Fernando Garcia-Dory: A Dairy Museum
Fite-Wassilak, Chris, Art Monthly
Mostyn Llandudno 22 September to 6 January
'Awareness raising', that pursuit of campaigners, activists and educators, is an endless task. In the 1970s, Yugoslavian-born artist Radovan Kraguly began addressing what he saw as humankind's alienation from the natural environment. Using the figure of the cow as an overarching symbol for the animals with which we regularly interact (via their milk, skin and so on) but largely ignore, he embarked on a decades-long series of drawings, paintings and sculptures that sought to redress that balance. Figurative images of cattle resting beside obtrusive, angular constructions gave way to later, more abstract black-and-white canvases, some of them bearing the recognisable patched markings of Holstein dairy cows. At some point in the 1990s, Kraguly began work on a 'National Dairy Museum', a cultural institution dedicated to 'art in the rural space'; it would have a library, offices, cafeteria and lecture rooms, with entrances for both humans and animals--cows would spend a day there and visitors could learn how to milk by hand.

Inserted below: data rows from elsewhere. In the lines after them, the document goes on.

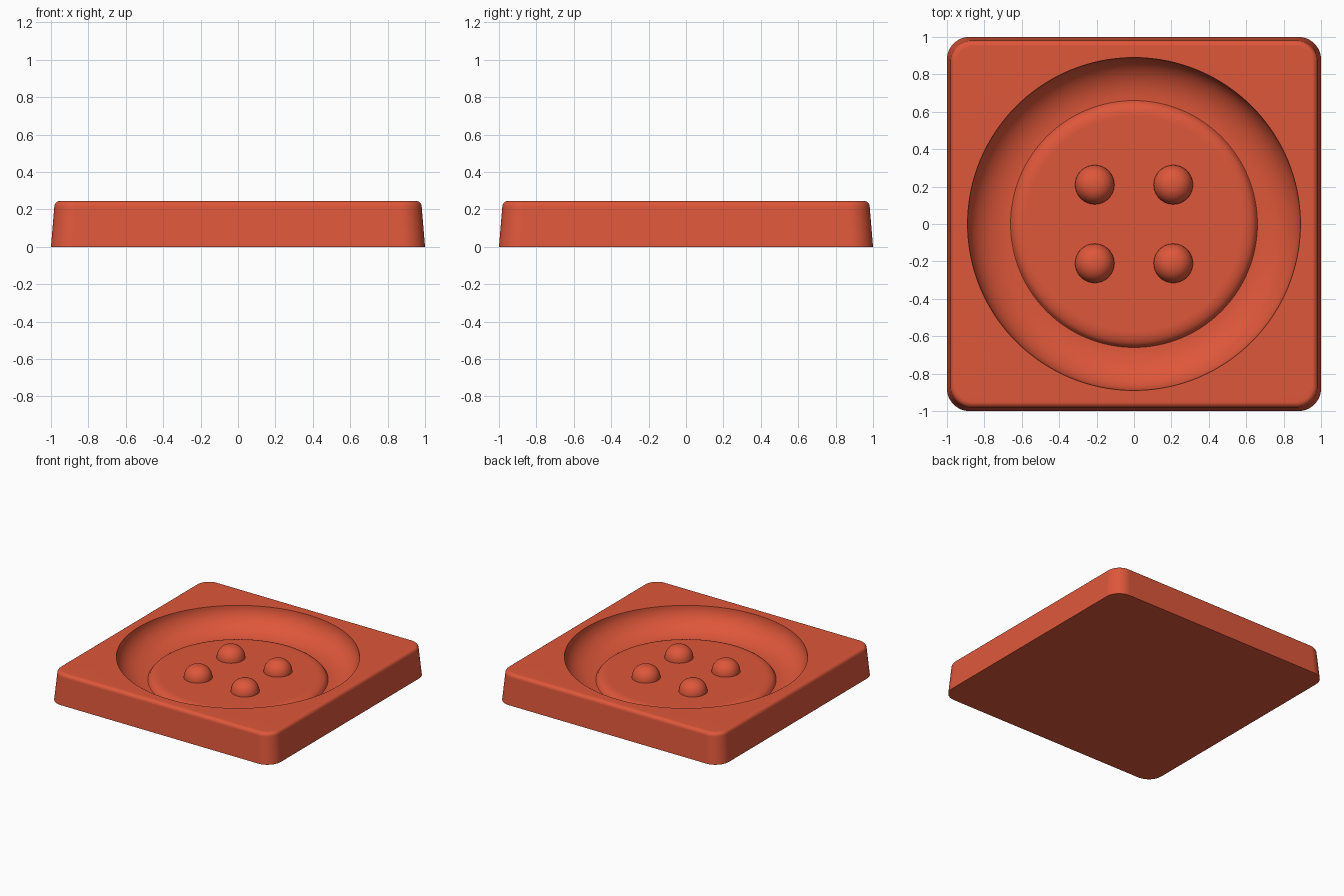
import bpy
import bmesh
from math import sin, cos, pi, radians

cube = bpy.data.objects.get("Cube")
if cube:
    bpy.data.objects.remove(cube)

RED = (0.73, 0.095, 0.042, 1)
clay = bpy.data.materials.new("terracotta red")
clay.use_nodes = True
clay.diffuse_color = RED
clay.node_tree.nodes["Principled BSDF"].inputs["Base Color"].default_value = RED

HEIGHT = 0.245
FLOOR = 0.105


def circle(bm, r, z, n):
    return [bm.verts.new((r * cos(2 * pi * i / n), r * sin(2 * pi * i / n), z))
            for i in range(n)]


def rounded_square(bm, half, corner, z, steps=12):
    ring = []
    c = half - corner
    for q, (sx, sy) in enumerate(((1, 1), (-1, 1), (-1, -1), (1, -1))):
        for i in range(steps + 1):
            a = (q + i / steps) * pi / 2
            ring.append(bm.verts.new((sx * c + corner * cos(a), sy * c + corner * sin(a), z)))
    return ring


def skin(bm, rings):
    for lo, hi in zip(rings, rings[1:]):
        n = len(lo)
        for i in range(n):
            j = (i + 1) % n
            bm.faces.new((lo[i], lo[j], hi[j], hi[i]))


def loop_edges(bm, ring):
    return [bm.edges.get((v, ring[i - 1])) for i, v in enumerate(ring)]


def finish(bm, name, angle):
    mesh = bpy.data.meshes.new(name)
    bm.to_mesh(mesh)
    bm.free()
    mesh.materials.append(clay)
    obj = bpy.data.objects.new(name, mesh)
    bpy.context.collection.objects.link(obj)
    bpy.ops.object.select_all(action='DESELECT')
    obj.select_set(True)
    bpy.context.view_layer.objects.active = obj
    bpy.ops.object.shade_smooth_by_angle(angle=radians(angle))
    return obj


# Block: tapered walls with a rounded top edge
bm = bmesh.new()
BEVEL = 0.03
walls = [rounded_square(bm, 1, 0.12, 0),
         rounded_square(bm, 0.982, 0.115, HEIGHT - BEVEL)]
for i in range(1, 7):
    a = i / 6 * pi / 2
    inset = BEVEL * (1 - cos(a))
    walls.append(rounded_square(bm, 0.982 - inset, 0.115 - inset,
                                HEIGHT - BEVEL + BEVEL * sin(a)))
skin(bm, walls)
bm.faces.new(list(reversed(walls[0])))

# Dished cavity: concave outer wall, then a raised disc with a soft edge
SIDES = 128
GROOVE = 0.062
dish = []
for i in range(17):
    a = i / 16 * pi / 2
    dish.append(circle(bm, 0.66 + 0.23 * cos(a),
                       HEIGHT - (HEIGHT - GROOVE) * sin(a), SIDES))
for i in range(1, 9):
    a = i / 8 * pi / 2
    dish.append(circle(bm, 0.575 + 0.08 * cos(a),
                       GROOVE + (FLOOR - GROOVE) * sin(a), SIDES))
skin(bm, dish)
bm.faces.new(dish[-1])

# Flat top between the block edge and the cavity rim
bmesh.ops.triangle_fill(bm, use_beauty=True, normal=(0, 0, 1),
                        edges=loop_edges(bm, walls[-1]) + loop_edges(bm, dish[0]))
bmesh.ops.recalc_face_normals(bm, faces=bm.faces)
block = finish(bm, "mold_block", 40)
weighted = block.modifiers.new("even_shading", 'WEIGHTED_NORMAL')
weighted.keep_sharp = True

# Four domed pegs on the disc
for x, side in ((-0.21, "right"), (0.21, "left")):
    for y, end in ((-0.21, "front"), (0.21, "back")):
        bm = bmesh.new()
        rings = [circle(bm, 0.105, -0.01, 40)]
        for i in range(10):
            a = i / 10 * pi / 2
            rings.append(circle(bm, 0.105 * cos(a) ** 0.85, 0.097 * sin(a), 40))
        skin(bm, rings)
        tip = bm.verts.new((0, 0, 0.097))
        last = rings[-1]
        for i, v in enumerate(last):
            bm.faces.new((last[i - 1], v, tip))
        bmesh.ops.recalc_face_normals(bm, faces=bm.faces)
        peg = finish(bm, f"peg_{end}_{side}", 50)
        peg.location = (x, y, FLOOR)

We learn this through an interview with Kraguly in the video Re-enacted piece #2, all works 2012, as part of Spanish self-described 'artist, activist and agroecologist' Fernando Garcia-Dory's 'A Dairy Museum'. The exhibition takes Kraguly's work as a jumping-off point for a set of four so-called 're-enacted pieces', which are more like translations, modifications and updatings. Garcia-Dory's work, similarly to Kraguly's, addresses our relationship with the rural, but his approach to the same issues is decidedly different. His work has in the past involved the establishment of a shepherd school in the Pyrenees and a conference of nomadic peoples that led to the establishment of the World Alliance of Mobile Indigenous Pastoralists (WAMIP). Often mediating between commercial, governmental and cultural fields, you could see Garcia-Dory as similar to the 'incidental person' free agent put forward by the Artist Placement Group in the UK but, rather than formatting and inserting himself into a larger bureaucracy, instigating his own systems, connections and new forms of dispersed management. Here at Mostyn, his strategy is more of a post-conceptual game, with texts and actions that follow in Kraguly's footsteps in their own wayward fashion. In Re-enacted piece #1, Garcia-Dory recreates a lost drawing, a study for a sculptural installation from 1997 which only exists as an image in a catalogue of Kraguly's work. …